This latest uptrend then would continue. Indeed, the stock market would strengthen a bit further as we neared the final hour of trading, likely lifted by further indications from the White House that the President was recovering from COVID-19 and that the stimulus talks were progressing. The fact that Federal Reserve Chair Jerome Powell again implied that passage of such a fiscal program was needed seemed to further embolden the bulls.
However, this late enthusiasm for equities would prove short-lived, as the President, pointing to some details and the overall cost of the program favored by the Democratic leadership, abruptly pulled the rug out from the talks, by suggesting that no bill would be passed until after the November 3rd election. Wall Street, which had rallied for much of the past few days on optimism about the stimulus talks, suddenly swooned, with an about face of some 600 points in the Dow in an hour.
When all of the dust had settled, the blue chips would lose 375 points, the S&P 500 would shed 48 points, and the tech-heavy NASDAQ would fall by 178 points. In the late selling, the airlines would be especially hard hit. All told, given the dramatically changing political landscape, with hopes for a fiscal stimulus deal seemingly all but dashed in the short term, and with comments by the Fed Chair taking on added importance, there was little surprise that stocks dropped.

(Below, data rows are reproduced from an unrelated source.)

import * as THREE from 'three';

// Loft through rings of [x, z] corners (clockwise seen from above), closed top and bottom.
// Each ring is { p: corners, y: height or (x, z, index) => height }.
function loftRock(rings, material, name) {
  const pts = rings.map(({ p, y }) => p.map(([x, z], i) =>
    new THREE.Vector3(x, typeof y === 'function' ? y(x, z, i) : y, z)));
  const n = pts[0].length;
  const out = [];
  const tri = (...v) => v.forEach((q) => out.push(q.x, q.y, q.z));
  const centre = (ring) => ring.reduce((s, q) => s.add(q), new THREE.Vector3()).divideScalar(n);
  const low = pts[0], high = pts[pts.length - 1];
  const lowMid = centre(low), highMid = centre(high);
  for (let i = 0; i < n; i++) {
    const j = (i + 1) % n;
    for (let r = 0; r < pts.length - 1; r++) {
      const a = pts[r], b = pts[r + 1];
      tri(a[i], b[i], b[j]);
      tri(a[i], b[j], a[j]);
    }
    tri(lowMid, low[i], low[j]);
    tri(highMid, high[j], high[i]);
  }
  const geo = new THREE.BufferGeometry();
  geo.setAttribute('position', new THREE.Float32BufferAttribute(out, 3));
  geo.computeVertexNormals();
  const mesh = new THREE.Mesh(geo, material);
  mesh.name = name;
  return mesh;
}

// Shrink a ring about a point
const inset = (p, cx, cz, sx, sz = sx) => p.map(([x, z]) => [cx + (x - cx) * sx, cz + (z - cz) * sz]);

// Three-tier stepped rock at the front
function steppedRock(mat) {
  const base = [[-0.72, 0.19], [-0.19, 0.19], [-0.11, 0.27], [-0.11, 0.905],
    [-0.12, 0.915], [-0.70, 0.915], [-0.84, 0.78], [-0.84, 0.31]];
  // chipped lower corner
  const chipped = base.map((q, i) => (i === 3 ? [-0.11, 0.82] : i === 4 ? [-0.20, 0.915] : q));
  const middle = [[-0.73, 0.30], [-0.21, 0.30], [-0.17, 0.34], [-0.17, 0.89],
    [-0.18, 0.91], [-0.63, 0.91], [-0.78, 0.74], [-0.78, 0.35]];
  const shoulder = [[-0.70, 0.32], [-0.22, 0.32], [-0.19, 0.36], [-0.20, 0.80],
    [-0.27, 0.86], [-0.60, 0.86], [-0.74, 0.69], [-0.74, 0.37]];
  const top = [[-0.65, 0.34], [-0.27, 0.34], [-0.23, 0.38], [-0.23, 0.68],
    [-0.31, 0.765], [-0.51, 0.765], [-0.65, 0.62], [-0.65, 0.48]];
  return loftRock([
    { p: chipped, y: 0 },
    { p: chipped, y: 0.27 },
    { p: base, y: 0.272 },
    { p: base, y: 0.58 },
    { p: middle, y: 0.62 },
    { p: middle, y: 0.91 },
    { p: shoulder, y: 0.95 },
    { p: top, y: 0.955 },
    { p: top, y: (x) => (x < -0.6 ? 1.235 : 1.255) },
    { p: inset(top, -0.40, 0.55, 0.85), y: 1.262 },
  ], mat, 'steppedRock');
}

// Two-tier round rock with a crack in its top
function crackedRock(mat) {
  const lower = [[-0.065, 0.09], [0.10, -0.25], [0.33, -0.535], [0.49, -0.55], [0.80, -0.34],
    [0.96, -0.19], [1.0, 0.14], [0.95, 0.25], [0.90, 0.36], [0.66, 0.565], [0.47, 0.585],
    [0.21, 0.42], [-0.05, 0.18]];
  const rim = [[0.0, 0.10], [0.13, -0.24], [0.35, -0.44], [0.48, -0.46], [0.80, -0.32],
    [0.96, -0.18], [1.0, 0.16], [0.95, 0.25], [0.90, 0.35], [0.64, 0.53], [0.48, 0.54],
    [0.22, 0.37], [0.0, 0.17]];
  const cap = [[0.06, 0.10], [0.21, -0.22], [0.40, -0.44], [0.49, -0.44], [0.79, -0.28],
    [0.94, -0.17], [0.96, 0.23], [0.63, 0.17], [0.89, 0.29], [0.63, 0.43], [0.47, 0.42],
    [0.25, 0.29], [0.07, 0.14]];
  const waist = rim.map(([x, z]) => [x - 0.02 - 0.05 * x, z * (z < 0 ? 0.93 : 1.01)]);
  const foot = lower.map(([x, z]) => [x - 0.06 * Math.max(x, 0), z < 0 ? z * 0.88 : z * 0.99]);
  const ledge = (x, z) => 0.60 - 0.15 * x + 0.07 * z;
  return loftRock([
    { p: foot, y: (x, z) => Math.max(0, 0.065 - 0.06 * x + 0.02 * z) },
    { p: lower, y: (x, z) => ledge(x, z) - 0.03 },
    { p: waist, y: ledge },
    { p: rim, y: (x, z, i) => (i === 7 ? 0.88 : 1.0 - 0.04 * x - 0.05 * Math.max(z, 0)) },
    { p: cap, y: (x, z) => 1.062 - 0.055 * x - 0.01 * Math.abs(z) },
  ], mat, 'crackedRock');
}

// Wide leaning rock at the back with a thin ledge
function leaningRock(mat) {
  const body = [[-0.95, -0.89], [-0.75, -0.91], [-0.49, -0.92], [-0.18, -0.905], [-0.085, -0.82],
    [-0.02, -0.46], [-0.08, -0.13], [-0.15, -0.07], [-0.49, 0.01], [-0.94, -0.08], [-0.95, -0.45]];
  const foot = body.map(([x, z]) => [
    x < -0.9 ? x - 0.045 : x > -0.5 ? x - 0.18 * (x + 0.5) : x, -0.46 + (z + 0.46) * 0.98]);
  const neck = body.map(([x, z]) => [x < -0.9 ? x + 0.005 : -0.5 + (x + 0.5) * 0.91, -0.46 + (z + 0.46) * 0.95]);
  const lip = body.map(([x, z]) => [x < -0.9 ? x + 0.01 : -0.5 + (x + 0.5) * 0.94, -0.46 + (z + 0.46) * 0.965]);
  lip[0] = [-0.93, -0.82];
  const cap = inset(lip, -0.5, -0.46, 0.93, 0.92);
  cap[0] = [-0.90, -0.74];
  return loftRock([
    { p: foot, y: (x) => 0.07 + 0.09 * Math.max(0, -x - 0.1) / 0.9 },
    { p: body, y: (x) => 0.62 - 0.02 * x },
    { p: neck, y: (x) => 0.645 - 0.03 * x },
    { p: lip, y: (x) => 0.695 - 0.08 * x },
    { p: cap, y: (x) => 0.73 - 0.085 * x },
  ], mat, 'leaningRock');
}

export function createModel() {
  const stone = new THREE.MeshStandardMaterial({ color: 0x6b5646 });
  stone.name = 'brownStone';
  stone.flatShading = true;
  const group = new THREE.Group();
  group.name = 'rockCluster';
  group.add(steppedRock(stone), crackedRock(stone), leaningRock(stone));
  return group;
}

Then, after the close, the futures initially moved lower, with the Dow, the S&P, and the NASDAQ indexes all edging downward in the first hours after yesterday's closing bell. However, after the President said that he would sign a streamlined and less costly stimulus package, the futures rallied nicely. Now, as we approach the new trading day, the late-Tuesday weakness seems to be a fading memory, and the market appears positioned to open the upcoming session solidly to the upside. – Harvey S. Katz, CFA